### WHAT IS BEING ASKED
Among the lines below, keep only those from the one containing "c = Vector(centre)" through the one containing "return lathe(name, prof, sides, centre, radii, mat)", and reproduce them exactly.

### EXTRACTED ENTRIES
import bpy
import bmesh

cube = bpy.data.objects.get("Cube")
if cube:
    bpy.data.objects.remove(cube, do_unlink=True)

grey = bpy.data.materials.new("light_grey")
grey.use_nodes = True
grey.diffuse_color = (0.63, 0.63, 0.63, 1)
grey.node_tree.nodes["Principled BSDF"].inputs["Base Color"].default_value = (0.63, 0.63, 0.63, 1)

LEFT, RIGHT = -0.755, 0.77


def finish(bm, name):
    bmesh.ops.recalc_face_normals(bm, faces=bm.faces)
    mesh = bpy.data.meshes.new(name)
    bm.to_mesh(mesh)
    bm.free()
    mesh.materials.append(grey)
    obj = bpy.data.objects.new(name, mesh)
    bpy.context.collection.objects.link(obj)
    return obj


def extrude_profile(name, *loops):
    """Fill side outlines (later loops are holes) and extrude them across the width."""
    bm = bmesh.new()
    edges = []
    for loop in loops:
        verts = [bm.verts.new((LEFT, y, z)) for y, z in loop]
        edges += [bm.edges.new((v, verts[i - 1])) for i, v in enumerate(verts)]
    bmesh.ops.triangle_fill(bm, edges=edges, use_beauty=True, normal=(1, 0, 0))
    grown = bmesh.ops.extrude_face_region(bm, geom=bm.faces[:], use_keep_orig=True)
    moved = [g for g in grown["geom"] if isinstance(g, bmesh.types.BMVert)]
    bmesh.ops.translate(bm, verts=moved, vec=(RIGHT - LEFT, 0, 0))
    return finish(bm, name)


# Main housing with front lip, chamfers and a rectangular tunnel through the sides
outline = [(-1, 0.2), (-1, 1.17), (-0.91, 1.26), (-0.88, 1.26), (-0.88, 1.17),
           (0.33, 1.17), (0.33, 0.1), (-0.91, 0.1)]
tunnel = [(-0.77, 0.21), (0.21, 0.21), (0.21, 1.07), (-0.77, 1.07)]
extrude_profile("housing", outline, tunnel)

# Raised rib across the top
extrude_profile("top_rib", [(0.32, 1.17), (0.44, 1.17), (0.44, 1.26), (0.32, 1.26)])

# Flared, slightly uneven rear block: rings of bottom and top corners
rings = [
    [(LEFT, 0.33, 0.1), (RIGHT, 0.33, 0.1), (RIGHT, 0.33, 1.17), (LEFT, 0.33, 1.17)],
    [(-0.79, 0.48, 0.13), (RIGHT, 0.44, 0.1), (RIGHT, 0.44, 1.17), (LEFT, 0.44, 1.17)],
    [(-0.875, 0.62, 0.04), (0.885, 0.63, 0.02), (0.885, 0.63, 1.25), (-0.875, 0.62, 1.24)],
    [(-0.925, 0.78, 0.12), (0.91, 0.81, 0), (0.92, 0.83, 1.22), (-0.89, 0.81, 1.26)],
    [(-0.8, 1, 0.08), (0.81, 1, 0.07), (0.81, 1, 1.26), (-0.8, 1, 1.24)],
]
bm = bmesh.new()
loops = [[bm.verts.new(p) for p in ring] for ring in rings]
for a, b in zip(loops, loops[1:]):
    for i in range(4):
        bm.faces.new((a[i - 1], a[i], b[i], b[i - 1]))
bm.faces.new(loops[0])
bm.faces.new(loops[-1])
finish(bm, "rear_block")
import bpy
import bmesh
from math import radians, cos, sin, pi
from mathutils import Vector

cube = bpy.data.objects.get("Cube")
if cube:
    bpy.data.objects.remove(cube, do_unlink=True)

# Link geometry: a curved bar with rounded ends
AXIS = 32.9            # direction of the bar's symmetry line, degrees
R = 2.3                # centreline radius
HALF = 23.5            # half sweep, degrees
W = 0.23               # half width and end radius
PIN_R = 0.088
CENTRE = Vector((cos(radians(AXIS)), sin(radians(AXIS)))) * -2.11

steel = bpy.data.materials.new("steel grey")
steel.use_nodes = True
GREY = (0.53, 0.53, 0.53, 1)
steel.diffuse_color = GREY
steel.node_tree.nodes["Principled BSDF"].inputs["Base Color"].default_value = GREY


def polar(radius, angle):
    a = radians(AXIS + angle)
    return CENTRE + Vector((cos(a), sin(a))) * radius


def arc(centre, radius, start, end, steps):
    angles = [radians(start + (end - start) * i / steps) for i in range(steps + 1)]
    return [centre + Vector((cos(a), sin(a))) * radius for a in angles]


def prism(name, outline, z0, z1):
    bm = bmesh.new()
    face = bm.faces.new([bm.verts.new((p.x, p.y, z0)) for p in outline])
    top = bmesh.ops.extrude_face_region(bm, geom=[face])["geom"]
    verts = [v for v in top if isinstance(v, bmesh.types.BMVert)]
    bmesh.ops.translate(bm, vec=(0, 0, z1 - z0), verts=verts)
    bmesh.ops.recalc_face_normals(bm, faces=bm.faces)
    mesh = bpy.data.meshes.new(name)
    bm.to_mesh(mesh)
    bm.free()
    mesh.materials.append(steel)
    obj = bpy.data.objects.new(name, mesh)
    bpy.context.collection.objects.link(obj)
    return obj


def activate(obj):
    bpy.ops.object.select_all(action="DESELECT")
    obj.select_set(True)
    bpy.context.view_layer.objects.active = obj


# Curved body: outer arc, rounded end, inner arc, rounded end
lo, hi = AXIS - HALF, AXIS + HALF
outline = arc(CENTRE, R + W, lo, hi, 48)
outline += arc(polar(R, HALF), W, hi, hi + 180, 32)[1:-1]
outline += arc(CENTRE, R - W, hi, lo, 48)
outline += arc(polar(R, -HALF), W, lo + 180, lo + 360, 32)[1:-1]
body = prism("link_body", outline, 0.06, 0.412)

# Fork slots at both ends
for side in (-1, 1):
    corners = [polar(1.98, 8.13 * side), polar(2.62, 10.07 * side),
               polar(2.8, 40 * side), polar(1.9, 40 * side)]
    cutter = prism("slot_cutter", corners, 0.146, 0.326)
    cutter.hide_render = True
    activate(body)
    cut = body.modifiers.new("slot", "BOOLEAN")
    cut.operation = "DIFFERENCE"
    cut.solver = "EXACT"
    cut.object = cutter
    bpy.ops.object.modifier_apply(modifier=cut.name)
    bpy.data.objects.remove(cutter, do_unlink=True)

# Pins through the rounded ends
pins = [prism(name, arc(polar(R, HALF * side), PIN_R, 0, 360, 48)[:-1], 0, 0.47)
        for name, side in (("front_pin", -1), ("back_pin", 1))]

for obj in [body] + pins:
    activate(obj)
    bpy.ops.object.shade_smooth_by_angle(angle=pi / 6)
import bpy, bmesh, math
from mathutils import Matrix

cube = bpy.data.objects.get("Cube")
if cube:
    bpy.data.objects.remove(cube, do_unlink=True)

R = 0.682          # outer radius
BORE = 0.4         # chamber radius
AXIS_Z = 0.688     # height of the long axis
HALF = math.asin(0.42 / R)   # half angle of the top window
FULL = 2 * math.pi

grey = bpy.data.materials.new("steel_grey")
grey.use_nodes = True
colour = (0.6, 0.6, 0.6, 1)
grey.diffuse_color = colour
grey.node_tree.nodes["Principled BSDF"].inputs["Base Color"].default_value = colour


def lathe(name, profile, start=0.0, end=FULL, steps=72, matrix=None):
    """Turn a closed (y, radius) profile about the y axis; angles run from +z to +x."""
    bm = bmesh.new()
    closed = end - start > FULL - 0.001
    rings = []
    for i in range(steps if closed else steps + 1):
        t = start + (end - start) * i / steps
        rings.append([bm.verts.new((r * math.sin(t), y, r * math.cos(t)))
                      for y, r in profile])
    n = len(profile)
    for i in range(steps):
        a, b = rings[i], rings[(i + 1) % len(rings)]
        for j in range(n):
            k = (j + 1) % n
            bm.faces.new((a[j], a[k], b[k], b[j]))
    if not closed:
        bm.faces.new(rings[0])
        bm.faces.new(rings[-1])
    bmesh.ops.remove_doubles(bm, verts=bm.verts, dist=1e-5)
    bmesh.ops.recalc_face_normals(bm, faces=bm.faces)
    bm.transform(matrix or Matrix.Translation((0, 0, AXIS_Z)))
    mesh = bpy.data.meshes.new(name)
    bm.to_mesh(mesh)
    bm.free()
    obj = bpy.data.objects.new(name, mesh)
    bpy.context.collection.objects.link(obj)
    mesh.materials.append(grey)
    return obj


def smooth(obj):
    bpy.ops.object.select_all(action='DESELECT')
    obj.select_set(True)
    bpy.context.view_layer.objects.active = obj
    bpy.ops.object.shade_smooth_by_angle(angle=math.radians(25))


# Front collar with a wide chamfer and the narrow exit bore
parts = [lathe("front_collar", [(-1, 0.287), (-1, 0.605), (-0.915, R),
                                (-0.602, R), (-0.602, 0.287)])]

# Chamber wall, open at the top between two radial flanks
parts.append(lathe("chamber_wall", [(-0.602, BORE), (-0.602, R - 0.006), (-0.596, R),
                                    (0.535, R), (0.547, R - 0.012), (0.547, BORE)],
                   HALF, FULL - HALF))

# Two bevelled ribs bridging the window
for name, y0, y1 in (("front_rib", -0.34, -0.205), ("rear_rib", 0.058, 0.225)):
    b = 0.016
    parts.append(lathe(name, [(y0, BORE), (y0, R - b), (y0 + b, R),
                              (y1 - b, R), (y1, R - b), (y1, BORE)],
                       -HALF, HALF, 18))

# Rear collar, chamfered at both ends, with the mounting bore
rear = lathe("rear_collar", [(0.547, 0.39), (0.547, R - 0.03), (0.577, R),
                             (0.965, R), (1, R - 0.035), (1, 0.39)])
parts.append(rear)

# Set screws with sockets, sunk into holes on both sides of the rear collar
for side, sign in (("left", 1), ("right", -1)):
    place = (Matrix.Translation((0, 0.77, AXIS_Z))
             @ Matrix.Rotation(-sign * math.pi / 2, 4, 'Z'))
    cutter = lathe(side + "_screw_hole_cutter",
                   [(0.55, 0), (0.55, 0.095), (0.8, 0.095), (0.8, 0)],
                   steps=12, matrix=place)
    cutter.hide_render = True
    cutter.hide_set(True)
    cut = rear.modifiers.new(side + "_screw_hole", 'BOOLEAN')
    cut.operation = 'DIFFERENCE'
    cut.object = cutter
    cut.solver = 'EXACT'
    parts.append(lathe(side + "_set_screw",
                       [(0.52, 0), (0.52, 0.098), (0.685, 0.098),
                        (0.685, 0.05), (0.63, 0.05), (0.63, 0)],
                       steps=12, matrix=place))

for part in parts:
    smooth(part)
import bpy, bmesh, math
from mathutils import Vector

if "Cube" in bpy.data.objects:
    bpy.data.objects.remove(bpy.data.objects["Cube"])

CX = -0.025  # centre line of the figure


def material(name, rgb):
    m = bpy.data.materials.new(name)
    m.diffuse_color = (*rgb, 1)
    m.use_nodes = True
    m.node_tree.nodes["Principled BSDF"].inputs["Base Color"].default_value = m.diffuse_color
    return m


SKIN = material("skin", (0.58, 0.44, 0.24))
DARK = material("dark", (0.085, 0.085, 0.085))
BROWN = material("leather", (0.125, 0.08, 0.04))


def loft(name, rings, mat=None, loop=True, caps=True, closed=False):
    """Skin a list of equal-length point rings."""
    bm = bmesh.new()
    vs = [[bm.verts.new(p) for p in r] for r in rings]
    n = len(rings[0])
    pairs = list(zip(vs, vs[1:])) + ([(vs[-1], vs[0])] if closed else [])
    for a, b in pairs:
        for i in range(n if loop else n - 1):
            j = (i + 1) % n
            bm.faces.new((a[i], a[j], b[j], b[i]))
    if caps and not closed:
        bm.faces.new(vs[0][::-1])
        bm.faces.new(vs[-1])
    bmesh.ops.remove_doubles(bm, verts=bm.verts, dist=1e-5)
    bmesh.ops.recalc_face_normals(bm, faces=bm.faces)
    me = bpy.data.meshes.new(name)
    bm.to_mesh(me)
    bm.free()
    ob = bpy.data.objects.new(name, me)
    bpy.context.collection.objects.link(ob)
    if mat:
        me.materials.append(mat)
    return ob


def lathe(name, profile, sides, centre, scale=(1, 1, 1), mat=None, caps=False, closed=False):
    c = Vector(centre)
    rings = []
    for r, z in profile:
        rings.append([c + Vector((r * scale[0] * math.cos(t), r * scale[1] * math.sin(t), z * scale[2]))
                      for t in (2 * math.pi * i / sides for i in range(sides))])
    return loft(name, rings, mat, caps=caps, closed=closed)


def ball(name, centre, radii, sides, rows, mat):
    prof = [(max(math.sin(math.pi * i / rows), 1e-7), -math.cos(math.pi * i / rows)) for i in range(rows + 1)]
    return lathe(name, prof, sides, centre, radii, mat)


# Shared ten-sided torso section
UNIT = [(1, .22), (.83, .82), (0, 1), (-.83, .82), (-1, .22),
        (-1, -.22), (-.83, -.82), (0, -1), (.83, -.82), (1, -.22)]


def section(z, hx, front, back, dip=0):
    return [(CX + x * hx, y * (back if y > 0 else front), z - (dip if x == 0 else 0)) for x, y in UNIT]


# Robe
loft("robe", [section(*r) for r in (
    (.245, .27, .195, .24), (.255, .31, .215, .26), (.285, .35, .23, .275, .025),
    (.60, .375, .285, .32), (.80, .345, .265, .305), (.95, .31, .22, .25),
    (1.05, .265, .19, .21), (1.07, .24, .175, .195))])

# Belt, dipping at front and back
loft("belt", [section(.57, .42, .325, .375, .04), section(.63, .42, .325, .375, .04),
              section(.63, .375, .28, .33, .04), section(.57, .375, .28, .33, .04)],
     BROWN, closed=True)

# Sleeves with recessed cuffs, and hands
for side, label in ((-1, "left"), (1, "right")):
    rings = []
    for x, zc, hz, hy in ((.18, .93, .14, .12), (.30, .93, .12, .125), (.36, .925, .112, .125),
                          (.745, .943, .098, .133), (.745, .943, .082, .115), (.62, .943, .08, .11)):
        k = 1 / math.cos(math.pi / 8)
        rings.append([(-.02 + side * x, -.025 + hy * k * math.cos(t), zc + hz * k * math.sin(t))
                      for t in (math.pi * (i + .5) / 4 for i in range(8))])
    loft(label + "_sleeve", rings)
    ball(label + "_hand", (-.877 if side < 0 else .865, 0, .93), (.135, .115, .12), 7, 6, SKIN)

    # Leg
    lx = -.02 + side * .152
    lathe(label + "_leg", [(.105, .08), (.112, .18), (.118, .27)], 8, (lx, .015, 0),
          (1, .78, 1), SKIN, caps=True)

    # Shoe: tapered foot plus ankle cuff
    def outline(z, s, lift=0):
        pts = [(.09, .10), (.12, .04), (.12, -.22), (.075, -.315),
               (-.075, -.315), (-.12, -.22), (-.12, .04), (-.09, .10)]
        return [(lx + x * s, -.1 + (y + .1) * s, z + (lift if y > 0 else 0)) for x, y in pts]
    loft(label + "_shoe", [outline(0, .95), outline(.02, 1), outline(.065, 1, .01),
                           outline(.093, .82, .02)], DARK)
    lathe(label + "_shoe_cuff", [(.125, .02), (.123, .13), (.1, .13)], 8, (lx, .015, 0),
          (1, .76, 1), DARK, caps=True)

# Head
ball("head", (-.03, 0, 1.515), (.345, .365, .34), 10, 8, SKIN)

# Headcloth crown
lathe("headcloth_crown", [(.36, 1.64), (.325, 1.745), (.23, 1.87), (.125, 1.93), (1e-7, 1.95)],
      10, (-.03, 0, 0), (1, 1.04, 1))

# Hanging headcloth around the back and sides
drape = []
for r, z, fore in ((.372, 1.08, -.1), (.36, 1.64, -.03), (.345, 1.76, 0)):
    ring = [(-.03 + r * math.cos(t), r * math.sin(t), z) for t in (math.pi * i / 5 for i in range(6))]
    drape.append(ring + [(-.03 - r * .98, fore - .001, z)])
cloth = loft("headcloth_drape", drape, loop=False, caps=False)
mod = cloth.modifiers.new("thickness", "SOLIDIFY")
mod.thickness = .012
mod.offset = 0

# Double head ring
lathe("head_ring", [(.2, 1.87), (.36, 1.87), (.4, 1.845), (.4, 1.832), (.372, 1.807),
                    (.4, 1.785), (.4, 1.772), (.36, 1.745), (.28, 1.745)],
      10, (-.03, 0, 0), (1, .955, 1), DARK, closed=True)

### SOLUTION
    c = Vector(centre)
    rings = []
    for r, z in profile:
        rings.append([c + Vector((r * scale[0] * math.cos(t), r * scale[1] * math.sin(t), z * scale[2]))
                      for t in (2 * math.pi * i / sides for i in range(sides))])
    return loft(name, rings, mat, caps=caps, closed=closed)


def ball(name, centre, radii, sides, rows, mat):
    prof = [(max(math.sin(math.pi * i / rows), 1e-7), -math.cos(math.pi * i / rows)) for i in range(rows + 1)]
    return lathe(name, prof, sides, centre, radii, mat)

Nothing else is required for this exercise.